New York will retain 18.75% ($750,000) of Namestnikov’s $4 million salary this season.
The 26-year-old Namestnikov, acquired from Tampa Bay at the 2018 trade deadline as part of the deal that sent Ryan McDonagh and J.T. Miller to the Lightning, had 13 goals and 22 assists in 99 games with the Rangers. For his career, he has 66 goals and 92 assists in 362 games.
Ebert has appeared in one game with Belleville of the AHL this season, after totaling 11 goals and 22 assists in 49 games with Orebro of the Swedish Hockey League last season.
The 25-year-old native of Livingston, New Jersey, was a seventh-round pick by Los Angeles in the 2012 NHL draft.
The Rangers now have nine picks in the 2021 draft – one in each of the first two rounds, two in each of the next two rounds, and one each in the the last three rounds.
It’s likely that plenty of hockey fans cringe whenever they hear the name Ulf Samuelsson. For many, the former NHL defenseman will be remembered for his over-the-line hits (most notably his notorious knee-to-knee on Cam Neely) more than winning two Stanley Cups with the Pittsburgh Penguins or anything else he accomplished during in his 16-year career.
Hockey fans might want to get used to the name Samuelsson, though, as it seems like his progeny have a solid future in the NHL. The Penguins took Ulf’s son – and fellow blueliner – Philip (with Ulf in this post’s main image) in the second round of the 2009 NHL Entry Draft and USA Today’s Kevin Allen listed right winger Henrik as the fifth best U.S.-born player eligible for the 2012 draft today.
Henrik scored 11 points and tallied (an Ulf-inspired?) 74 penalty minutes in 27 games with the USHL. While his dad will coach the top Modo team next season, Allen reports that Henrik will play for Modo Jr.
One other interesting name on that list is Allen’s top ranked American-born player Alex Galchenyuk. The center plays alongside probable top overall pick Nail Yakupov for the Sarnia Sting and his more well-rounded style spurs some to wonder if he might actually end up being a better fit for the NHL than the dazzling Russian winger.
Three defensemen round out the 2-4 spots on Allen’s list: James Trouba, Nick Ebert (whose last name seems like a natural fit for awful “two thumbs up/down” type jokes) and Jordan Schmaltz. From everything I’ve heard, the 2012 draft features a deep and talented group of players, so there’s no guarantee that being a top American prospect will mean that all five of these players will become first round picks.
Still, those of you who are more interested in prospects might want to keep an eye out for those five players.
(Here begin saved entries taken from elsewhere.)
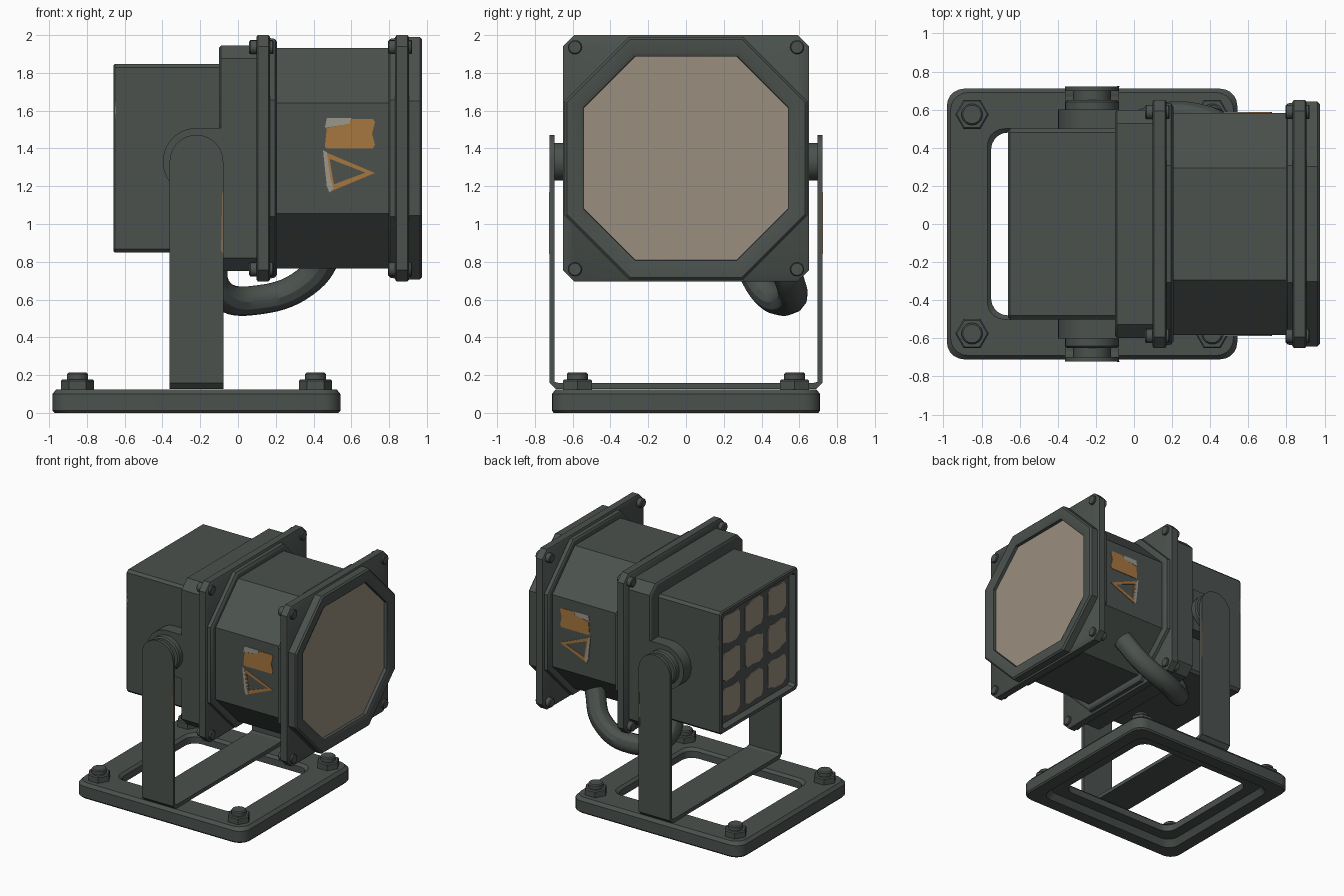
import bpy, bmesh, math
from mathutils import Vector

cube = bpy.data.objects.get("Cube")
if cube:
    bpy.data.objects.remove(cube, do_unlink=True)


def material(name, rgb):
    m = bpy.data.materials.new(name)
    m.use_nodes = True
    m.diffuse_color = (*rgb, 1)
    m.node_tree.nodes["Principled BSDF"].inputs["Base Color"].default_value = (*rgb, 1)
    return m


GREEN = material("dark grey green paint", (0.070, 0.083, 0.075))
TAN = material("sandy glass", (0.32, 0.27, 0.205))
ORANGE = material("worn orange", (0.38, 0.18, 0.05))
PALE = material("pale scuff", (0.33, 0.31, 0.26))
BARE = material("chipped edge brown", (0.22, 0.15, 0.09))
CZ = 1.348      # height of the lamp axis
PX, PZ = -0.22, 1.33  # tilt pivot


def finish(ob, mat):
    ob.data.materials.append(mat)
    bpy.ops.object.select_all(action='DESELECT')
    ob.select_set(True)
    bpy.context.view_layer.objects.active = ob
    bpy.ops.object.shade_smooth_by_angle(angle=math.radians(30))
    return ob


def loft(name, loops, mat=GREEN, wrap=False):
    """Skin equal-length loops; cap the ends, or wrap last to first."""
    bm = bmesh.new()
    rings = [[bm.verts.new(p) for p in loop] for loop in loops]
    n = len(rings[0])
    pairs = list(zip(rings, rings[1:]))
    if wrap:
        pairs.append((rings[-1], rings[0]))
    else:
        bm.faces.new(rings[0])
        bm.faces.new(rings[-1])
    for a, b in pairs:
        for i in range(n):
            j = (i + 1) % n
            bm.faces.new((a[i], a[j], b[j], b[i]))
    bmesh.ops.recalc_face_normals(bm, faces=bm.faces)
    me = bpy.data.meshes.new(name)
    bm.to_mesh(me)
    bm.free()
    ob = bpy.data.objects.new(name, me)
    bpy.context.collection.objects.link(ob)
    return finish(ob, mat)


def octa(x, h, c):
    """Square of half size h with corners cut by c, across the lamp axis."""
    k = h - c
    return [(x, y, CZ + z) for y, z in
            ((h, k), (k, h), (-k, h), (-h, k), (-h, -k), (-k, -h), (k, -h), (h, -k))]


def rounded(cx, cy, hx, hy, r, z, n=6):
    pts = []
    for q, (sx, sy) in enumerate(((1, 1), (-1, 1), (-1, -1), (1, -1))):
        for i in range(n):
            a = math.pi / 2 * (q + i / (n - 1))
            pts.append((cx + sx * (hx - r) + r * math.cos(a),
                        cy + sy * (hy - r) + r * math.sin(a), z))
    return pts


def disc(c, r, axis, n=32):
    c = Vector(c)
    u, v = [Vector(e) for i, e in enumerate(((1, 0, 0), (0, 1, 0), (0, 0, 1))) if i != axis]
    return [c + r * (math.cos(t) * u + math.sin(t) * v)
            for t in (2 * math.pi * i / n for i in range(n))]


def turned(name, centre, axis, steps, n=32):
    """Stepped cylinder from (offset along axis, radius) pairs."""
    loops = []
    for d, r in steps:
        c = list(centre)
        c[axis] += d
        loops.append(disc(c, r, axis, n))
    return loft(name, loops)


def box(name, x, y, z, mat=GREEN):
    return loft(name, [[(a, y[0], z[0]), (a, y[1], z[0]), (a, y[1], z[1]), (a, y[0], z[1])]
                       for a in x], mat)


def side_plate(name, outline, y0, y1, mat=GREEN):
    return loft(name, [[(x, y, z) for x, z in outline] for y in (y0, y1)], mat)


# Base frame with rounded corners and stepped underside
loops = [rounded(PX, 0, 0.762 - d, 0.71 - d, 0.09, z) for d, z in
         ((0.01, 0), (0, 0.012), (0, 0.1), (0.02, 0.125))]
loops += [rounded(PX, 0, 0.53 + d, 0.48 + d, 0.09, z) for d, z in
          ((0.02, 0.125), (0, 0.105), (0, 0.05), (0.09, 0.05), (0.12, 0))]
loft("base_frame", loops, wrap=True)

# Anchor bolts: hex nut, then round stud
for x in (-0.85, 0.41):
    for y in (-0.575, 0.575):
        turned("anchor_nut", (x, y, 0.12), 2, [(0, 0.088), (0.05, 0.088), (0.058, 0.08)], 6)
        turned("anchor_stud", (x, y, 0.16), 2, [(0, 0.056), (0.045, 0.056), (0.053, 0.048)], 20)

# Yoke: cross strap, slanted feet, round-topped arms
YX = (PX - 0.142, PX + 0.142)
box("yoke_cross_strap", YX, (-0.69, 0.69), (0.127, 0.157))
for s, side in ((-1, "right"), (1, "left")):
    loft(f"yoke_foot_{side}", [[(x, s * y, z) for y, z in
         ((0.665, 0.127), (0.69, 0.127), (0.722, 0.16), (0.697, 0.165), (0.67, 0.157))] for x in YX])
    arch = [(PX + 0.142 * math.cos(a), PZ + 0.142 * math.sin(a))
            for a in (math.pi * i / 20 for i in range(21))]
    side_plate(f"yoke_arm_{side}", [(YX[1], 0.158)] + arch + [(YX[0], 0.158)], s * 0.697, s * 0.722)
    # Pivot boss blending into the collar, and stepped pivot pin
    boss = [(PX + 0.178 * math.cos(a), PZ + 0.178 * math.sin(a))
            for a in (math.pi * (0.5 + i / 20) for i in range(21))]
    side_plate(f"pivot_boss_{side}", boss + [(-0.09, PZ - 0.178), (-0.09, PZ + 0.178)], s * 0.49, s * 0.6)
    turned(f"pivot_pin_{side}", (PX, 0, PZ), 1,
           [(s * d, r) for d, r in ((0.59, 0.14), (0.64, 0.14), (0.65, 0.13), (0.65, 0.1), (0.7, 0.1))])

# Rear box with open, recessed back
loft("rear_box", [octa(x, h, 0.02) for x, h in
     ((-0.09, 0.5), (-0.65, 0.5), (-0.66, 0.492), (-0.66, 0.465), (-0.61, 0.455))])
blob = ((-1, -.7), (-.6, -1), (.3, -.95), (.6, -.8), (1, -.75), (.95, .4),
        (1, .8), (.6, 1), (-.2, .9), (-.8, .95), (-1, .6))
for row in (-1, 0, 1):
    for col in (-1, 0, 1):
        fy, fz = (-1 if row == 0 else 1), (-1 if col == 0 else 1)
        loft("rear_vent_panel", [[(x, col * 0.295 + 0.115 * fy * a, CZ + row * 0.295 + 0.122 * fz * b)
             for a, b in blob] for x in (-0.609, -0.615)], TAN)

# Collar between the box and the first flange
loft("collar", [octa(x, h, c) for x, h, c in
     ((-0.1, 0.585, 0.07), (-0.09, 0.597, 0.07), (0.11, 0.597, 0.07))])

# Drum
loft("drum", [octa(x, 0.583, 0.29) for x in (0.1, 0.84)])

# Square flanges with octagonal frames on the drum side
for name, x0 in (("rear_flange", 0.097), ("front_flange", 0.832)):
    loft(name, [octa(x0 + d, h, 0.06) for d, h in
         ((0, 0.642), (0.008, 0.652), (0.065, 0.652), (0.073, 0.642))])
    for y in (-0.588, 0.588):
        for z in (-0.588, 0.588):
            turned(name + "_bolt", (x0, y, CZ + z), 0,
                   [(-0.038, 0.03), (-0.032, 0.037), (0.085, 0.037), (0.09, 0.032)], 16)
loft("rear_flange_frame", [octa(x, h, c) for x, h, c in
     ((0.16, 0.638, 0.33), (0.195, 0.632, 0.325), (0.207, 0.615, 0.315))])
loft("front_flange_frame", [octa(x, h, c) for x, h, c in
     ((0.797, 0.62, 0.315), (0.805, 0.632, 0.325), (0.84, 0.638, 0.33))])

# Lens bezel and glass
loft("lens_bezel", [octa(x, h, c) for x, h, c in
     ((0.9, 0.642, 0.34), (0.963, 0.642, 0.34), (0.975, 0.63, 0.333),
      (0.975, 0.56, 0.28), (0.965, 0.54, 0.27), (0.9, 0.538, 0.27))], wrap=True)
loft("lens_glass", [octa(x, 0.539, 0.27) for x in (0.9, 0.94)], TAN)

# Power cable from the drum's lower left side, looping under to the collar
curve = bpy.data.curves.new("power_cable", 'CURVE')
curve.dimensions = '3D'
curve.bevel_depth = 0.078
curve.bevel_resolution = 4
curve.resolution_u = 8
spline = curve.splines.new('BEZIER')
path = ((0.5, 0.46, 0.9), (0.38, 0.545, 0.71), (0.12, 0.55, 0.6), (-0.1, 0.42, 0.64), (-0.13, 0.3, 0.86))
spline.bezier_points.add(len(path) - 1)
for bp, p in zip(spline.bezier_points, path):
    bp.co = p
    bp.handle_left_type = bp.handle_right_type = 'AUTO'
cable = bpy.data.objects.new("power_cable", curve)
bpy.context.collection.objects.link(cable)
bpy.ops.object.select_all(action='DESELECT')
cable.select_set(True)
bpy.context.view_layer.objects.active = cable
bpy.ops.object.convert(target='MESH')
finish(bpy.context.view_layer.objects.active, GREEN)

# Painted marks on both drum sides: a block and a triangle outline
for s, side in ((-1, "right"), (1, "left")):
    y0, y1 = s * 0.582, s * 0.587
    side_plate(f"block_mark_{side}", [(0.46, 1.41), (0.47, 1.4), (0.715, 1.4), (0.725, 1.42),
               (0.71, 1.48), (0.725, 1.54), (0.715, 1.555), (0.6, 1.555), (0.59, 1.53), (0.47, 1.51)],
               y0, y1, ORANGE)
    side_plate(f"block_scuff_{side}", [(0.46, 1.51), (0.59, 1.53), (0.6, 1.56), (0.47, 1.56)], y0, y1, PALE)
    outer = ((0.452, 1.385), (0.725, 1.27), (0.485, 1.17))
    inner = ((0.485, 1.345), (0.675, 1.272), (0.508, 1.21))
    loft(f"triangle_mark_{side}", [[(x, y, z) for x, z in tri] for tri, y in
         ((outer, y0), (outer, y1), (inner, y1), (inner, y0))], ORANGE, wrap=True)
    side_plate(f"triangle_scuff_{side}", [(0.45, 1.39), (0.47, 1.38), (0.49, 1.24), (0.505, 1.19),
               (0.485, 1.165), (0.47, 1.2)], y0, s * 0.589, PALE)
    # Chipped paint on the arm and box edges
    side_plate(f"arm_chip_{side}", [(-0.09, 0.86), (-0.077, 0.84), (-0.077, 1.17), (-0.083, 1.17)],
               s * 0.72, s * 0.725, BARE)
    side_plate(f"box_chip_{side}", [(-0.652, 1.54), (-0.645, 1.6), (-0.652, 1.67)],
               s * 0.498, s * 0.503, PALE)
Opposing players would probably be wise to keep an eye out for Henrik Samuelsson in particular, at least if that on-ice nastiness runs in the family.